|Hanji, A Long and Beautiful Tradition |
Hanji is traditional Korean paper that is hand-made by processing the bark of the mulberry plant. Before modern times hanji was the only paper used in Korea. Hanji is also known as the living paper because of its close relation to nature.
Jang, Yong Hun(68), he is an intangible cultural asset who has been making hanji since he was 19. When listening to him talk it is easy to understand the history of hanji.
The first paper ever to be made was in B.C. 2 , China. It is not accurate when the paper making method was transmitted to Korea, though it is believed to be before B.C. 4. The specialness of hanji is that it is only made of natural materials. Unlike western paper, which uses Sodium hydroxide, hanji is made from water strained through burned buckwheat straw, rice straw etc. and is neutral paper.
Therefore even a thousand year later the paper does not change. Jang Yong Hun says that because hanji is made of natural materials and ventilates it can't help but last a long time. Hanji is thin but strong. This is because the fibers that form hanji are long and clear.
Hanji has many uses. It is mostly used for passing down records. The next place that hanji is used most is in our living areas. By putting it on the doors, walls and floors of Korean traditional houses it was used as interior decoration paper. Also hanji was the only material that could control the light adequately.
Hanji was also used in religious ceremonies. Korea, whose culture has been strongly influenced Confucianism, emphasized formal ceremonies. Hanji was used to record these ceremonies. White was used for its meaning of cleanness and purity.
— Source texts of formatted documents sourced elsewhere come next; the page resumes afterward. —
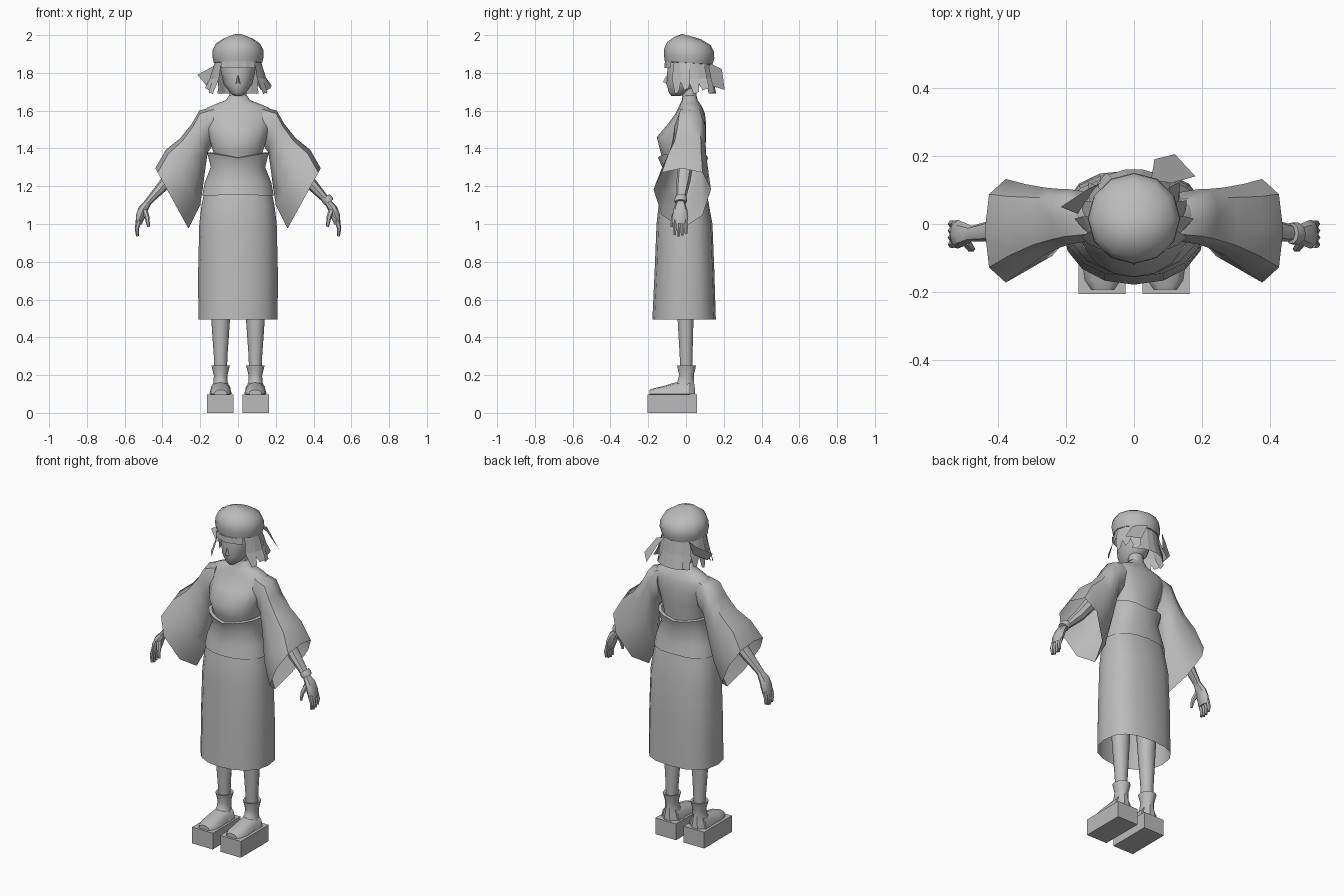
import bpy, bmesh, math
from mathutils import Vector

grey = bpy.data.materials.new("plain grey")
grey.diffuse_color = (0.5, 0.5, 0.5, 1)


def finish(name, bm, smooth=40):
    bmesh.ops.recalc_face_normals(bm, faces=bm.faces)
    mesh = bpy.data.meshes.new(name)
    bm.to_mesh(mesh)
    bm.free()
    mesh.materials.append(grey)
    ob = bpy.data.objects.new(name, mesh)
    bpy.context.collection.objects.link(ob)
    if smooth:
        bpy.ops.object.select_all(action='DESELECT')
        ob.select_set(True)
        bpy.context.view_layer.objects.active = ob
        bpy.ops.object.shade_smooth_by_angle(angle=math.radians(smooth))
    return ob


def skin(name, rings, caps=(True, True), smooth=40):
    """Join rings of points into one surface."""
    bm = bmesh.new()
    vs = [[bm.verts.new(p) for p in r] for r in rings]
    n = len(vs[0])
    for a, b in zip(vs, vs[1:]):
        for i in range(n):
            j = (i + 1) % n
            bm.faces.new((a[i], a[j], b[j], b[i]))
    if caps[0]:
        bm.faces.new(vs[0])
    if caps[1]:
        bm.faces.new(vs[-1])
    return finish(name, bm, smooth)


def unit(n, back, front=None):
    """Rounded outline; power 2 is a circle, larger is boxier."""
    out = []
    for i in range(n):
        a = 2 * math.pi * i / n
        c, s = math.cos(a), math.sin(a)
        p = back if s > 0 or not front else front
        out.append((math.copysign(abs(c) ** (2 / p), c), math.copysign(abs(s) ** (2 / p), s)))
    return out


def stack(name, rows, n=16, p=2.0, pf=None, cx=0, wave=None, tilt=0, **kw):
    """Level rings: (z, half width, front y, back y)."""
    rings = []
    for k, (z, rx, yf, yb) in enumerate(rows):
        w = wave[k] if wave else 0
        rings.append([(cx + c * rx, (yf + yb) / 2 + s * (yb - yf) / 2,
                       z + w * abs(c) + tilt * s) for c, s in unit(n, p, pf)])
    return skin(name, rings, **kw)


def tube(name, pts, n=8, **kw):
    """Path of (x, y, z, radius in xz, radius in y)."""
    rings = []
    for k, q in enumerate(pts):
        a, b = Vector(pts[max(k - 1, 0)][:3]), Vector(pts[min(k + 1, len(pts) - 1)][:3])
        side = (b - a).cross(Vector((0, 1, 0))).normalized()
        rings.append([Vector(q[:3]) + side * c * q[3] + Vector((0, 1, 0)) * s * q[4]
                      for c, s in unit(n, 2)])
    return skin(name, rings, **kw)


def sheet(name, polys):
    bm = bmesh.new()
    for poly in polys:
        bm.faces.new([bm.verts.new(p) for p in poly])
    return finish(name, bm, 0)


# Robe: skirt, upper body and waist sash
stack("skirt", [(0.495, 0.21, -0.178, 0.158), (0.75, 0.211, -0.166, 0.15),
                (1.0, 0.205, -0.156, 0.14), (1.1, 0.193, -0.145, 0.122),
                (1.17, 0.178, -0.13, 0.108)], n=16, p=2.6, pf=2.15, caps=(False, False))
stack("torso", [(1.2, 0.15, -0.115, 0.095), (1.3, 0.13, -0.11, 0.09), (1.38, 0.13, -0.135, 0.1),
                (1.46, 0.155, -0.155, 0.107), (1.53, 0.175, -0.095, 0.107),
                (1.585, 0.185, -0.055, 0.1), (1.615, 0.165, -0.04, 0.088),
                (1.64, 0.105, -0.03, 0.072), (1.655, 0.065, -0.022, 0.062),
                (1.68, 0.048, -0.018, 0.056)], n=16, p=2.4, pf=2.0, smooth=60)
stack("waist_sash", [(1.155, 0.19, -0.15, 0.124), (1.22, 0.176, -0.135, 0.108),
                     (1.30, 0.144, -0.125, 0.1), (1.35, 0.163, -0.148, 0.117),
                     (1.352, 0.145, -0.13, 0.1)], n=16, p=2.5, pf=2.0,
      wave=[-0.005, 0, 0, 0.028, 0.028], caps=(False, False))

# Neck, head and nose
stack("neck", [(1.65, 0.047, -0.018, 0.056), (1.74, 0.044, -0.025, 0.055)], n=12)
stack("head", [(1.678, 0.02, -0.078, -0.03), (1.695, 0.042, -0.092, 0.02),
               (1.74, 0.075, -0.105, 0.08), (1.80, 0.09, -0.102, 0.1),
               (1.88, 0.1, -0.1, 0.11), (1.93, 0.08, -0.07, 0.09)], n=14, smooth=60)
sheet("nose", [[(s * 0.014, -0.1, 1.74), (0, -0.122, 1.752), (0, -0.103, 1.79)] for s in (1, -1)])

# Head scarf with two loose tails
stack("head_scarf", [(1.85, 0.105, -0.1, 0.12), (1.853, 0.128, -0.112, 0.14),
                     (1.885, 0.136, -0.117, 0.15), (1.92, 0.134, -0.116, 0.148),
                     (1.955, 0.117, -0.1, 0.13), (1.983, 0.075, -0.062, 0.085),
                     (1.998, 0.03, -0.02, 0.04)], n=12, smooth=60, tilt=-0.008)
sheet("scarf_tails", [
    [(0.05, 0.13, 1.85), (0.11, 0.12, 1.83), (0.18, 0.14, 1.73), (0.12, 0.205, 1.71), (0.06, 0.19, 1.82)],
    [(-0.10, 0.12, 1.86), (-0.14, 0.10, 1.83), (-0.215, 0.05, 1.79), (-0.165, 0.03, 1.73),
     (-0.12, 0.10, 1.78)]])

# Bobbed hair: overlapping flared locks on the sides and a smooth shell behind
locks = []


def around(a, r, z):
    return (math.cos(a) * r, 0.015 + math.sin(a) * r * 0.95, z)


for s in (1, -1):
    for i in range(5):
        a0, a1 = (math.radians(-40 + 20 * (i + t)) for t in (-0.15, 1.15))
        if s < 0:
            a0, a1 = math.pi - a0, math.pi - a1
        low = 1.70 + 0.02 * (i % 2)
        out = 0.01 * (i % 2)
        locks.append([around(a0, 0.12, 1.865), around(a1, 0.12, 1.865),
                      around(a1, 0.14 + out, 1.77), around(a0, 0.137, 1.77)])
        locks.append([around(a0, 0.137, 1.77), around(a1, 0.14 + out, 1.77),
                      around(a1 - 0.05 * s, 0.165 + out, low),
                      around((a0 + a1) / 2, 0.155, low - 0.012)])
sheet("hair_locks", locks)
shell = []
for i in range(5):
    a0, a1 = (math.radians(45 + 18 * (i + t)) for t in (0, 1))
    for (r0, z0), (r1, z1) in (((0.12, 1.865), (0.135, 1.77)), ((0.135, 1.77), (0.155, 1.69))):
        shell.append([around(a0, r0, z0), around(a1, r0, z0), around(a1, r1, z1), around(a0, r1, z1)])
sheet("hair_back", shell)
sheet("fringe", [[(x, -0.112 + x * x * 4, 1.86), (x + 0.045, -0.112 + (x + 0.045) ** 2 * 4, 1.86),
                  (x + 0.045, -0.114 + (x + 0.045) ** 2 * 4, 1.825), (x, -0.114 + x * x * 4, 1.825)]
                 for x in (-0.09, -0.045, 0.0, 0.045)])

for s, side in ((1, "right"), (-1, "left")):
    # Wide hanging sleeve: top x, z, bottom x, z, front y, back y
    rings = []
    for tx, tz, bx, bz, yf, yb in [(0.13, 1.62, 0.13, 1.42, -0.05, 0.093),
                                   (0.205, 1.60, 0.16, 1.38, -0.06, 0.102),
                                   (0.245, 1.53, 0.172, 1.30, -0.07, 0.103),
                                   (0.305, 1.455, 0.185, 1.20, -0.09, 0.107),
                                   (0.382, 1.393, 0.20, 1.10, -0.13, 0.117),
                                   (0.438, 1.295, 0.262, 0.975, -0.172, 0.132)]:
        top, bot = Vector((tx, 0, tz)), Vector((bx, 0, bz))
        rings.append([])
        for i in range(8):
            a = 2 * math.pi * i / 8
            q = (top + bot) / 2 + (top - bot) / 2 * (math.cos(a) + 0.3 * math.sin(a) ** 2)
            y = (yf + yb) / 2 + math.sin(a) * (yb - yf) / 2
            rings[-1].append((s * q.x, y, q.z))
    skin(side + "_sleeve", rings, caps=(True, False), smooth=50)

    # Arm, palm, fingers and thumb
    tube(side + "_arm", [(s * 0.2, 0.01, 1.5, 0.045, 0.045), (s * 0.3, 0, 1.33, 0.04, 0.042),
                         (s * 0.385, -0.015, 1.215, 0.032, 0.036),
                         (s * 0.45, -0.025, 1.145, 0.022, 0.027),
                         (s * 0.485, -0.03, 1.105, 0.018, 0.022)])
    tube(side + "_palm", [(s * 0.475, -0.028, 1.115, 0.018, 0.022),
                          (s * 0.502, -0.03, 1.08, 0.025, 0.036),
                          (s * 0.517, -0.03, 1.04, 0.025, 0.042),
                          (s * 0.526, -0.03, 1.0, 0.016, 0.04)])
    for k in range(4):
        y = -0.06 + 0.02 * k
        d = (0.006, 0, 0.004, 0.014)[k]
        tube("%s_finger_%d" % (side, k + 1), [(s * 0.523, y, 1.02, 0.014, 0.012),
                                            (s * 0.535, y, 0.98, 0.012, 0.011),
                                            (s * 0.532, y, 0.935 + d, 0.008, 0.008)], n=6)
    tube(side + "_thumb", [(s * 0.495, -0.05, 1.075, 0.015, 0.014),
                           (s * 0.48, -0.07, 1.03, 0.013, 0.012),
                           (s * 0.474, -0.075, 0.985, 0.007, 0.007)], n=6)

    # Leg, sock, foot and platform sandal
    c = s * 0.092
    stack(side + "_leg", [(0.2, 0.033, -0.03, 0.035), (0.3, 0.036, -0.035, 0.036),
                          (0.5, 0.05, -0.047, 0.042), (0.85, 0.07, -0.075, 0.06)], n=10, cx=c)
    stack(side + "_sock", [(0.1, 0.06, -0.1, 0.053), (0.13, 0.05, -0.075, 0.05),
                           (0.165, 0.037, -0.048, 0.044), (0.2, 0.036, -0.038, 0.043),
                           (0.252, 0.049, -0.05, 0.056), (0.248, 0.035, -0.035, 0.04)],
          n=10, cx=c, caps=(True, False))
    skin(side + "_foot", [[(c + u * w, y, max(0.098, 0.1 + v * h)) for u, v in unit(12, 2.3)]
                          for y, w, h in ((0.02, 0.057, 0.07), (-0.06, 0.056, 0.06),
                                          (-0.12, 0.058, 0.042), (-0.165, 0.052, 0.032),
                                          (-0.192, 0.034, 0.022))])
    bm = bmesh.new()
    bmesh.ops.create_cube(bm, size=1)
    for v in bm.verts:
        v.co = (s * 0.094 + v.co.x * 0.138, -0.073 + v.co.y * 0.264, 0.049 + v.co.z * 0.098)
    finish(side + "_sandal", bm, 0)

# Bracelet on one wrist
tube("bracelet", [(0.462, -0.027, 1.142, 0.027, 0.031), (0.474, -0.028, 1.127, 0.03, 0.034),
                  (0.482, -0.029, 1.115, 0.027, 0.031)], n=10)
Hanji was also used for money and art to name only a few.
Hanji has been essential in Korean's living, but since the popularization of western paper its use has been decreasing. Request for machine paper, which can be made in less time, has been increasing.
Hanji factories with its decrease in requests are hard to be found since the 1970s. Jang Yong Hun has been frustrated a few times by economical problems from the decrease in request and natural causes, but he hasn't given up making hanji. He first started making hanji because it was his father's job but now he feels that he needs to protect it. His aim is to make the best hanji. Now even his son Jang, Yong Ung (35) wishes to keep on the family business.
Jang, Yong Hun works in a hanji workroom named 'Jangjibang' in Gapyeong, Gyeonggido. Here he makes various kinds of hanji and exports it overseas.
How to Make Hanji
1. Get a year old paper mulberry between November and February.
2. Steam the paper mulberry overnight.
3. Peel the bark of paper mulberry.
4. Dry the peeled bark.
5. Soak the bark in the stream then peel the outer skin of the bark.
6. Dry the bark again.
7. Soak the Bark in clear and cold water.
8. Put the bark in the pot with the lye from burning straw, buckwheat straw.
9. Wash off the lye.
10. Pound the bark with a stick then put in water.
11. Make a paper shape and dry.
12. Put the dried paper together and hit to make them glossy.